§ ACTIVITY:
Without leaving out a single line, copy the records exactly.

+++

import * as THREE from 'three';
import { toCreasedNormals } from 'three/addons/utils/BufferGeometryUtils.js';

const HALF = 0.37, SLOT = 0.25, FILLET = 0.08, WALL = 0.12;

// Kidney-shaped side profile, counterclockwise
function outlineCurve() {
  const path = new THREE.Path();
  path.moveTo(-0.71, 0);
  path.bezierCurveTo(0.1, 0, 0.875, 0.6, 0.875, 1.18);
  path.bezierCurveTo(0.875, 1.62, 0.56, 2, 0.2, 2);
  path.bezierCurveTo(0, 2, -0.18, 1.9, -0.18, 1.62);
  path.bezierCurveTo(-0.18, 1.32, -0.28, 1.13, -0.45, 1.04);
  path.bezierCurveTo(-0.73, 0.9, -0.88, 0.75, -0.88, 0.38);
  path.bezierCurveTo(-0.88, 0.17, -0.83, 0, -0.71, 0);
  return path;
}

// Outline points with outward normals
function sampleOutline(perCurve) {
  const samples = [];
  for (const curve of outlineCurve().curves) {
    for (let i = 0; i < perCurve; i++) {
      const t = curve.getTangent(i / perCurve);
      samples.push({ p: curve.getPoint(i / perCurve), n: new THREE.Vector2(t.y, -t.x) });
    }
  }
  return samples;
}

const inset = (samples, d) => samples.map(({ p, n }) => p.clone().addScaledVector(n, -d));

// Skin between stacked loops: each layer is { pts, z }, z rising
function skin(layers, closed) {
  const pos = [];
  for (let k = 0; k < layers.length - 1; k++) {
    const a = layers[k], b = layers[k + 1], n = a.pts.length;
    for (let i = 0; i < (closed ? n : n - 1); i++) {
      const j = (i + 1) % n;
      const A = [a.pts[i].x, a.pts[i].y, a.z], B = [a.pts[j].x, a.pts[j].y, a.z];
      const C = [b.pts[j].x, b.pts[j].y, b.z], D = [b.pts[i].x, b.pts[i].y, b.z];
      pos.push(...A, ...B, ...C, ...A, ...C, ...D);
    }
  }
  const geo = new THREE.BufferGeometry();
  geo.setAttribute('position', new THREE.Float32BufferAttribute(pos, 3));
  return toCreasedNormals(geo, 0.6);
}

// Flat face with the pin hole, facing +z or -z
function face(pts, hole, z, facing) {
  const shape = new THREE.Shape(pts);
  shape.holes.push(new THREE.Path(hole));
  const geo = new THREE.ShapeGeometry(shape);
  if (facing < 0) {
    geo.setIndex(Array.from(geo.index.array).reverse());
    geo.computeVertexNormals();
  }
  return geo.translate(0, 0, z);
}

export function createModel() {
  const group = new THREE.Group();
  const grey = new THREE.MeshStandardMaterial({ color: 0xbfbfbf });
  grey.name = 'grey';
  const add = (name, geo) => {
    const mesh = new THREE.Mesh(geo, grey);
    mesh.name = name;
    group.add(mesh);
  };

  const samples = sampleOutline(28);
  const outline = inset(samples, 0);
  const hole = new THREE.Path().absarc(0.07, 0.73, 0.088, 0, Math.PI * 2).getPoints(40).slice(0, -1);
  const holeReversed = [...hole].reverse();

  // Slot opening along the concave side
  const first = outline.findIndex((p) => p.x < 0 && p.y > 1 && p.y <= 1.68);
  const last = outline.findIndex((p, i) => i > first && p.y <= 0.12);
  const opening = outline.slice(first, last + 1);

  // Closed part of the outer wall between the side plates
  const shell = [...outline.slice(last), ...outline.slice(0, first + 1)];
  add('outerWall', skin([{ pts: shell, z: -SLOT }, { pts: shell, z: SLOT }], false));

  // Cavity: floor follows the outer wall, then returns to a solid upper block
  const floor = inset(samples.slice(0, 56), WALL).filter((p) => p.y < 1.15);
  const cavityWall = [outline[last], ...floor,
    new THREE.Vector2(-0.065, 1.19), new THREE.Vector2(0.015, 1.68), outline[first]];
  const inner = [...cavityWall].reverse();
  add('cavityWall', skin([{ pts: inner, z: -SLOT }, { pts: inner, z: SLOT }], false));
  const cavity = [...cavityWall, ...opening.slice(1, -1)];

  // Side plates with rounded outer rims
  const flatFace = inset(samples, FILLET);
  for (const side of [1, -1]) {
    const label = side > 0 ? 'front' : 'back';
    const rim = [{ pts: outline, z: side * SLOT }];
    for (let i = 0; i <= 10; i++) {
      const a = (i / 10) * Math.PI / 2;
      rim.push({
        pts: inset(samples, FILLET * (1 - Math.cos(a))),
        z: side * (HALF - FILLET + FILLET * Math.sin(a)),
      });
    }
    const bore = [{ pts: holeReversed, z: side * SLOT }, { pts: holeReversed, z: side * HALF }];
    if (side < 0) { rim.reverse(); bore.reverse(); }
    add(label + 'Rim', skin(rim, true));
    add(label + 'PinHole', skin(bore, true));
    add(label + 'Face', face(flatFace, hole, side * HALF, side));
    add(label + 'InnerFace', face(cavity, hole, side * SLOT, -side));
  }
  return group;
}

+++

§ WRITTEN ANSWER:
import * as THREE from 'three';
import { toCreasedNormals } from 'three/addons/utils/BufferGeometryUtils.js';

const HALF = 0.37, SLOT = 0.25, FILLET = 0.08, WALL = 0.12;

// Kidney-shaped side profile, counterclockwise
function outlineCurve() {
  const path = new THREE.Path();
  path.moveTo(-0.71, 0);
  path.bezierCurveTo(0.1, 0, 0.875, 0.6, 0.875, 1.18);
  path.bezierCurveTo(0.875, 1.62, 0.56, 2, 0.2, 2);
  path.bezierCurveTo(0, 2, -0.18, 1.9, -0.18, 1.62);
  path.bezierCurveTo(-0.18, 1.32, -0.28, 1.13, -0.45, 1.04);
  path.bezierCurveTo(-0.73, 0.9, -0.88, 0.75, -0.88, 0.38);
  path.bezierCurveTo(-0.88, 0.17, -0.83, 0, -0.71, 0);
  return path;
}

// Outline points with outward normals
function sampleOutline(perCurve) {
  const samples = [];
  for (const curve of outlineCurve().curves) {
    for (let i = 0; i < perCurve; i++) {
      const t = curve.getTangent(i / perCurve);
      samples.push({ p: curve.getPoint(i / perCurve), n: new THREE.Vector2(t.y, -t.x) });
    }
  }
  return samples;
}

const inset = (samples, d) => samples.map(({ p, n }) => p.clone().addScaledVector(n, -d));

// Skin between stacked loops: each layer is { pts, z }, z rising
function skin(layers, closed) {
  const pos = [];
  for (let k = 0; k < layers.length - 1; k++) {
    const a = layers[k], b = layers[k + 1], n = a.pts.length;
    for (let i = 0; i < (closed ? n : n - 1); i++) {
      const j = (i + 1) % n;
      const A = [a.pts[i].x, a.pts[i].y, a.z], B = [a.pts[j].x, a.pts[j].y, a.z];
      const C = [b.pts[j].x, b.pts[j].y, b.z], D = [b.pts[i].x, b.pts[i].y, b.z];
      pos.push(...A, ...B, ...C, ...A, ...C, ...D);
    }
  }
  const geo = new THREE.BufferGeometry();
  geo.setAttribute('position', new THREE.Float32BufferAttribute(pos, 3));
  return toCreasedNormals(geo, 0.6);
}

// Flat face with the pin hole, facing +z or -z
function face(pts, hole, z, facing) {
  const shape = new THREE.Shape(pts);
  shape.holes.push(new THREE.Path(hole));
  const geo = new THREE.ShapeGeometry(shape);
  if (facing < 0) {
    geo.setIndex(Array.from(geo.index.array).reverse());
    geo.computeVertexNormals();
  }
  return geo.translate(0, 0, z);
}

export function createModel() {
  const group = new THREE.Group();
  const grey = new THREE.MeshStandardMaterial({ color: 0xbfbfbf });
  grey.name = 'grey';
  const add = (name, geo) => {
    const mesh = new THREE.Mesh(geo, grey);
    mesh.name = name;
    group.add(mesh);
  };

  const samples = sampleOutline(28);
  const outline = inset(samples, 0);
  const hole = new THREE.Path().absarc(0.07, 0.73, 0.088, 0, Math.PI * 2).getPoints(40).slice(0, -1);
  const holeReversed = [...hole].reverse();

  // Slot opening along the concave side
  const first = outline.findIndex((p) => p.x < 0 && p.y > 1 && p.y <= 1.68);
  const last = outline.findIndex((p, i) => i > first && p.y <= 0.12);
  const opening = outline.slice(first, last + 1);

  // Closed part of the outer wall between the side plates
  const shell = [...outline.slice(last), ...outline.slice(0, first + 1)];
  add('outerWall', skin([{ pts: shell, z: -SLOT }, { pts: shell, z: SLOT }], false));

  // Cavity: floor follows the outer wall, then returns to a solid upper block
  const floor = inset(samples.slice(0, 56), WALL).filter((p) => p.y < 1.15);
  const cavityWall = [outline[last], ...floor,
    new THREE.Vector2(-0.065, 1.19), new THREE.Vector2(0.015, 1.68), outline[first]];
  const inner = [...cavityWall].reverse();
  add('cavityWall', skin([{ pts: inner, z: -SLOT }, { pts: inner, z: SLOT }], false));
  const cavity = [...cavityWall, ...opening.slice(1, -1)];

  // Side plates with rounded outer rims
  const flatFace = inset(samples, FILLET);
  for (const side of [1, -1]) {
    const label = side > 0 ? 'front' : 'back';
    const rim = [{ pts: outline, z: side * SLOT }];
    for (let i = 0; i <= 10; i++) {
      const a = (i / 10) * Math.PI / 2;
      rim.push({
        pts: inset(samples, FILLET * (1 - Math.cos(a))),
        z: side * (HALF - FILLET + FILLET * Math.sin(a)),
      });
    }
    const bore = [{ pts: holeReversed, z: side * SLOT }, { pts: holeReversed, z: side * HALF }];
    if (side < 0) { rim.reverse(); bore.reverse(); }
    add(label + 'Rim', skin(rim, true));
    add(label + 'PinHole', skin(bore, true));
    add(label + 'Face', face(flatFace, hole, side * HALF, side));
    add(label + 'InnerFace', face(cavity, hole, side * SLOT, -side));
  }
  return group;
}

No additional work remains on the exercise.